▶ [REQUIREMENT] Leave the pictures aside. Retype exactly the lines from the top of the data below through the one holding "0.115, BACK, FRONT - 0.002, frame);".
============
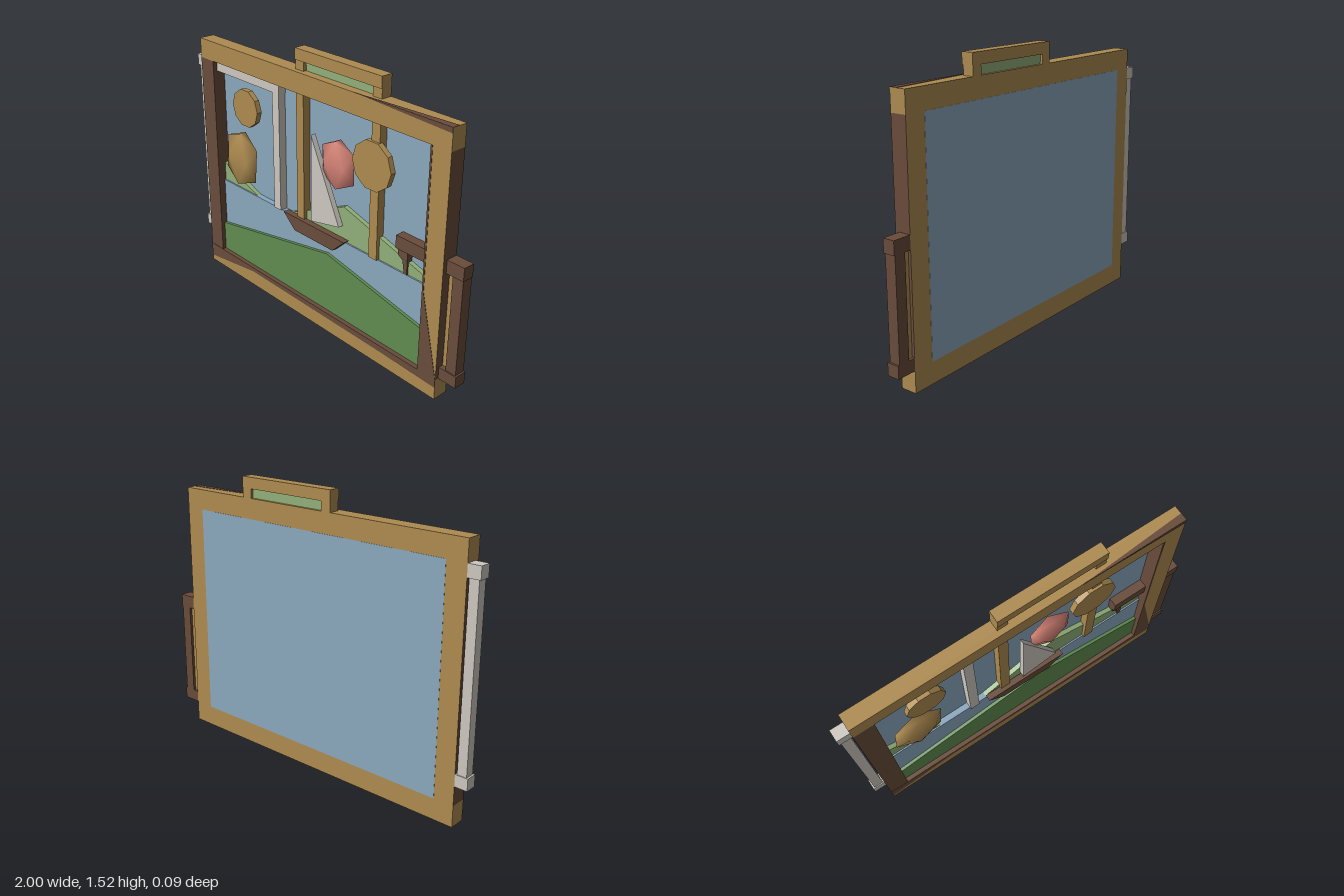
import * as THREE from 'three';

const mat = (name, color) => Object.assign(new THREE.MeshStandardMaterial({ color }), { name });

export function createModel() {
  const tan = mat('oak', 0xae8b50);
  const brown = mat('dark wood', 0x694c3b);
  const sky = mat('sky blue', 0x8aa8be);
  const lightGreen = mat('light green', 0x92b07a);
  const darkGreen = mat('dark green', 0x608b50);
  const white = mat('off white', 0xcdc8c0);
  const red = mat('coral', 0xd68376);

  const model = new THREE.Group();
  model.name = 'framedLandscape';
  const BACK = -0.045, FRONT = 0.045;

  const add = (name, geometry, material, parent = model) => {
    const mesh = new THREE.Mesh(geometry, material);
    mesh.name = name;
    parent.add(mesh);
    return mesh;
  };
  // Box given by its extents
  const bar = (name, material, x0, x1, y0, y1, z0, z1, parent) => {
    const g = new THREE.BoxGeometry(x1 - x0, y1 - y0, z1 - z0);
    g.translate((x0 + x1) / 2, (y0 + y1) / 2, (z0 + z1) / 2);
    return add(name, g, material, parent);
  };
  // Flat outline extruded from z0 to z1
  const slab = (name, material, points, z0, z1, parent) => {
    const shape = new THREE.Shape(points.map(([x, y]) => new THREE.Vector2(x, y)));
    const g = new THREE.ExtrudeGeometry(shape, { depth: z1 - z0, bevelEnabled: false });
    g.translate(0, 0, z0);
    return add(name, g, material, parent);
  };
  const group = (name) => {
    const g = new THREE.Group();
    g.name = name;
    model.add(g);
    return g;
  };

  // Main frame; box faces are ordered +x, -x, +y, -y, +z, -z
  const frame = group('mainFrame');
  bar('topRail', tan, -0.93, 0.89, 1.3, 1.41, BACK, FRONT - 0.002, frame);
  bar('bottomRail', [tan, tan, brown, brown, tan, tan], -0.93, 0.89, 0, 0.115, BACK, FRONT - 0.002, frame);
  bar('leftStile', [brown, brown, brown, brown, brown, tan], -0.93, -0.82, 0.115, 1.3, BACK, FRONT - 0.002, frame);
  bar('rightStile', [brown, brown, brown, brown, tan, tan], 0.775, 0.89, 0.115, 1.3, BACK, FRONT - 0.002, frame);

  // Dark wood patches on the frame
  slab('bottomRailPatch', brown,
    [[-0.93, 0.03], [-0.52, 0.09], [0.5, 0.08], [0.89, 0.07], [0.89, 0.115], [-0.93, 0.115]], 0.04, FRONT, frame);
  slab('rightStilePatch', brown,
    [[0.775, 0.115], [0.89, 0.115], [0.785, 0.56], [0.785, 1.3], [0.775, 1.3]], 0.04, FRONT, frame);
  slab('topRailPatch', brown, [[0.3, 1.411], [0.89, 1.385], [0.89, 1.411]], 0.04, FRONT, frame);
  const topPatch = slab('topFacePatch', brown, [[0.3, -0.044], [0.89, -0.044], [0.89, -0.002]], 0, 0.003, frame);
  topPatch.rotation.x = -Math.PI / 2;
  topPatch.position.y = 1.409;

  // Sky, water and hills in layers
  bar('skyPanel', sky, -0.82, 0.775, 0.115, 1.3, BACK - 0.001, -0.03);
  bar('water', sky, -0.82, 0.775, 0.115, 0.57, -0.03, 0.003);
  slab('leftHill', lightGreen, [[-0.82, 0.57], [-0.52, 0.57], [-0.82, 0.68]], -0.03, -0.005);
  slab('rightHill', lightGreen,
    [[-0.24, 0.57], [0.775, 0.57], [0.775, 0.6], [0.19, 0.765]], -0.03, -0.005);
  slab('foregroundHill', darkGreen,
    [[-0.82, 0.115], [0.775, 0.115], [0.775, 0.33], [0.09, 0.46], [-0.82, 0.29]], 0, 0.02);

  // Small oak frame at the top
  const oak = group('topSmallFrame');
  bar('topBar', tan, -0.15, 0.45, 1.46, 1.52, BACK, 0.02, oak);
  for (const x of [-0.15, 0.39]) {
    bar('upperPost', tan, x, x + 0.058, 1.41, 1.46, BACK, 0.014, oak);
    bar('lowerPost', tan, x, x + 0.055, 0.57, 1.3, -0.035, 0.014, oak);
  }
  bar('greenPanel', lightGreen, -0.092, 0.39, 1.41, 1.46, -0.03, -0.005, oak);

  // Small white frame at the left
  const pale = group('leftSmallFrame');
  bar('topBar', white, -0.82, -0.285, 1.24, 1.3, -0.035, 0.018, pale);
  bar('outerTop', white, -1, -0.93, 1.235, 1.3, BACK, 0.018, pale);
  bar('outerPost', white, -0.99, -0.938, 0.28, 1.235, -0.04, 0.012, pale);
  bar('outerFoot', white, -1, -0.93, 0.22, 0.285, BACK, 0.018, pale);
  bar('innerPost', white, -0.343, -0.29, 0.57, 1.24, -0.035, 0.014, pale);

  // Small dark frame at the right
  const dark = group('rightSmallFrame');
  bar('topBar', brown, 0.575, 0.775, 0.7, 0.77, -0.035, 0.02, dark);
  bar('outerTop', brown, 0.89, 0.99, 0.7, 0.77, BACK, 0.02, dark);
  bar('outerPost', brown, 0.925, 0.986, 0.18, 0.7, BACK, 0.015, dark);
  bar('outerFoot', brown, 0.89, 0.995, 0.115, 0.18, BACK, 0.022, dark);
  bar('oakPanel', tan, 0.89, 0.925, 0.18, 0.7, -0.03, -0.005, dark);
  slab('innerPost', brown,
    [[0.575, 0.7], [0.58, 0.66], [0.61, 0.64], [0.622, 0.57], [0.64, 0.57], [0.64, 0.7]], -0.03, 0.005, dark);

  // Ten-sided sun and tree crown
  const disc = (name, x, y, r) => {
    const g = new THREE.CylinderGeometry(r, r, 0.03, 10).toNonIndexed();
    g.computeVertexNormals();
    g.rotateX(Math.PI / 2);
    g.rotateZ(Math.PI / 10);
    add(name, g, tan).position.set(x, y, 0.012);
  };
  disc('sunDisc', -0.565, 1.09, 0.108);
  disc('treeCrown', 0.405, 1.07, 0.13);

  // Flattened, softly shaded faceted balls
  const ball = (name, material, x, y, rx, ry, tilt) => {
    const g = new THREE.IcosahedronGeometry(1, 0);
    g.rotateZ(Math.PI / 2);
    const p = g.attributes.position, n = g.attributes.normal;
    for (let i = 0; i < p.count; i++) n.setXYZ(i, p.getX(i), p.getY(i), p.getZ(i));
    const mesh = add(name, g, material);
    mesh.scale.set(rx, ry, 0.04);
    mesh.rotation.z = tilt;
    mesh.position.set(x, y, 0.005);
  };
  ball('goldBall', tan, -0.64, 0.765, 0.155, 0.187, -0.1);
  ball('coralBall', red, 0.155, 0.988, 0.133, 0.15, 0.03);

  // Sailing boat
  const boat = group('sailingBoat');
  slab('hull', brown, [[-0.15, 0.51], [0.15, 0.51], [0.235, 0.59], [-0.24, 0.59]], 0, 0.035, boat);
  slab('sail', white, [[-0.02, 0.615], [0.19, 0.66], [-0.02, 1.1]], 0, 0.03, boat);

  return model;
}
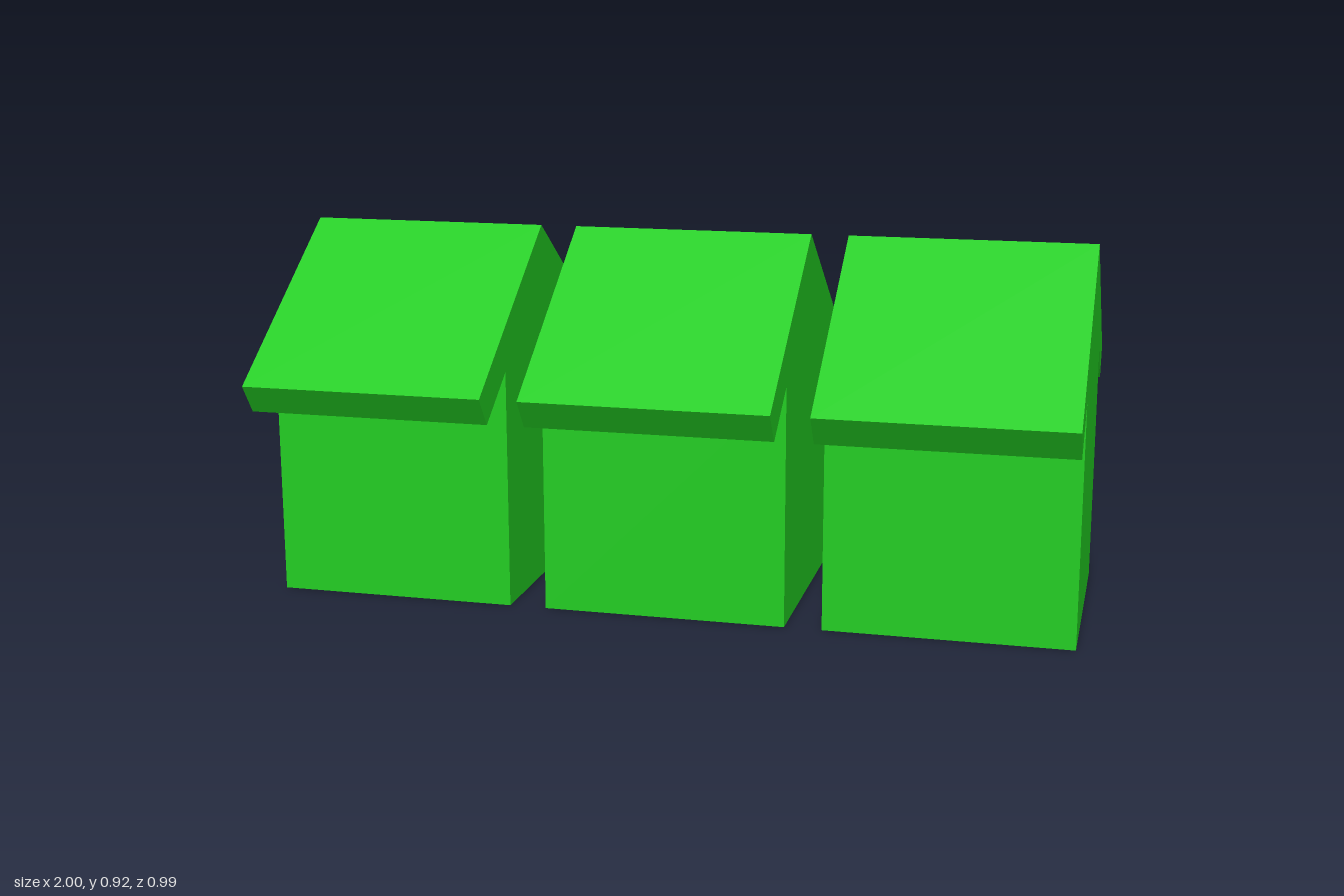
import * as THREE from 'three';

const LENGTH = 0.605; // length of one house along x
const SPACING = 0.6975;

// Extrudes a gable-end outline of [z, y] points along x, centred on x = 0
function extrudeAlongX(points) {
  const shape = new THREE.Shape(points.map(([z, y]) => new THREE.Vector2(z, y)));
  const geometry = new THREE.ExtrudeGeometry(shape, { depth: LENGTH, bevelEnabled: false });
  geometry.translate(0, 0, -LENGTH / 2);
  geometry.rotateY(Math.PI / 2);
  return geometry;
}

export function createModel() {
  const model = new THREE.Group();
  model.name = 'houseRow';
  const green = new THREE.MeshStandardMaterial({ color: 0x22cc22, flatShading: true });

  // Walls with gables reaching up to the underside of the roof
  const wallGeometry = extrudeAlongX([
    [-0.303, 0], [0.303, 0], [0.303, 0.597], [0, 0.807], [-0.303, 0.597],
  ]);

  // Pitched roof slab with square-cut overhanging eaves
  const roofGeometry = extrudeAlongX([
    [0, 0.917], [-0.497, 0.571], [-0.446, 0.498], [-0.303, 0.597],
    [0, 0.807], [0.303, 0.597], [0.446, 0.498], [0.497, 0.571],
  ]);

  // Three identical houses side by side
  ['right', 'middle', 'left'].forEach((side, i) => {
    const house = new THREE.Group();
    house.name = `${side}House`;
    const walls = new THREE.Mesh(wallGeometry, green);
    walls.name = 'walls';
    const roof = new THREE.Mesh(roofGeometry, green);
    roof.name = 'roof';
    house.add(walls, roof);
    house.position.x = (i - 1) * SPACING;
    model.add(house);
  });

  return model;
}
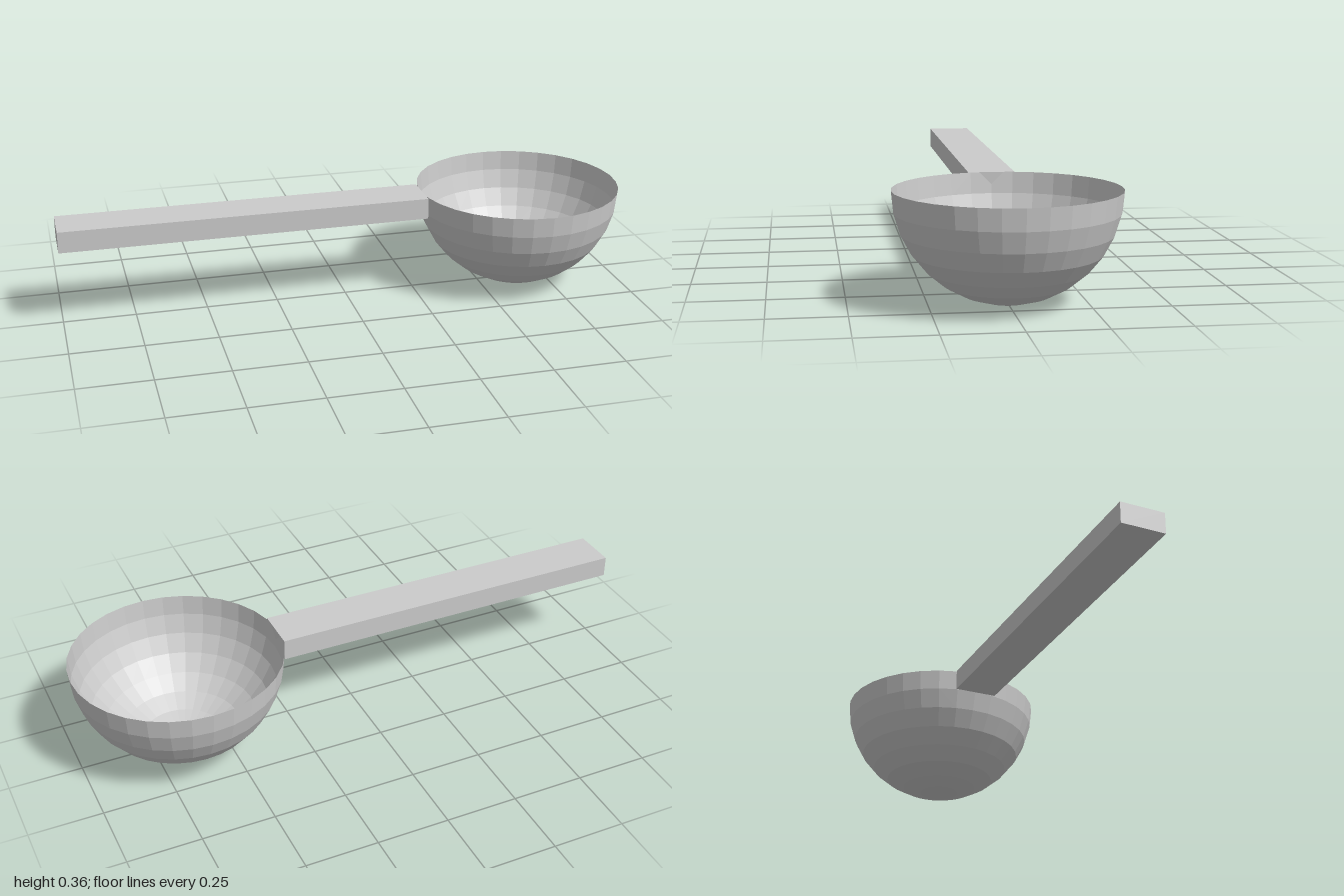
import * as THREE from 'three';

const RADIUS = 0.361;

export function createModel() {
  const group = new THREE.Group();
  const material = new THREE.MeshStandardMaterial({
    color: 0xcccccc, flatShading: true, side: THREE.DoubleSide,
  });

  // Thin open half-sphere bowl, rim level with the handle top
  const bowl = new THREE.Mesh(
    new THREE.SphereGeometry(RADIUS, 32, 8, 0, Math.PI * 2, Math.PI / 2, Math.PI / 2),
    material,
  );
  bowl.name = 'bowl';
  bowl.position.set(1 - RADIUS, RADIUS, 0);
  group.add(bowl);

  // Straight flat bar from the far end to the bowl's rim
  const start = -1, end = 0.282, thickness = 0.074;
  const handle = new THREE.Mesh(
    new THREE.BoxGeometry(end - start, thickness, 0.155),
    material,
  );
  handle.name = 'handle';
  handle.position.set((start + end) / 2, RADIUS - thickness / 2, 0);
  group.add(handle);

  return group;
}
============
▶ [REPLY TO THE TASK]
import * as THREE from 'three';

const mat = (name, color) => Object.assign(new THREE.MeshStandardMaterial({ color }), { name });

export function createModel() {
  const tan = mat('oak', 0xae8b50);
  const brown = mat('dark wood', 0x694c3b);
  const sky = mat('sky blue', 0x8aa8be);
  const lightGreen = mat('light green', 0x92b07a);
  const darkGreen = mat('dark green', 0x608b50);
  const white = mat('off white', 0xcdc8c0);
  const red = mat('coral', 0xd68376);

  const model = new THREE.Group();
  model.name = 'framedLandscape';
  const BACK = -0.045, FRONT = 0.045;

  const add = (name, geometry, material, parent = model) => {
    const mesh = new THREE.Mesh(geometry, material);
    mesh.name = name;
    parent.add(mesh);
    return mesh;
  };
  // Box given by its extents
  const bar = (name, material, x0, x1, y0, y1, z0, z1, parent) => {
    const g = new THREE.BoxGeometry(x1 - x0, y1 - y0, z1 - z0);
    g.translate((x0 + x1) / 2, (y0 + y1) / 2, (z0 + z1) / 2);
    return add(name, g, material, parent);
  };
  // Flat outline extruded from z0 to z1
  const slab = (name, material, points, z0, z1, parent) => {
    const shape = new THREE.Shape(points.map(([x, y]) => new THREE.Vector2(x, y)));
    const g = new THREE.ExtrudeGeometry(shape, { depth: z1 - z0, bevelEnabled: false });
    g.translate(0, 0, z0);
    return add(name, g, material, parent);
  };
  const group = (name) => {
    const g = new THREE.Group();
    g.name = name;
    model.add(g);
    return g;
  };

  // Main frame; box faces are ordered +x, -x, +y, -y, +z, -z
  const frame = group('mainFrame');
  bar('topRail', tan, -0.93, 0.89, 1.3, 1.41, BACK, FRONT - 0.002, frame);
  bar('bottomRail', [tan, tan, brown, brown, tan, tan], -0.93, 0.89, 0, 0.115, BACK, FRONT - 0.002, frame);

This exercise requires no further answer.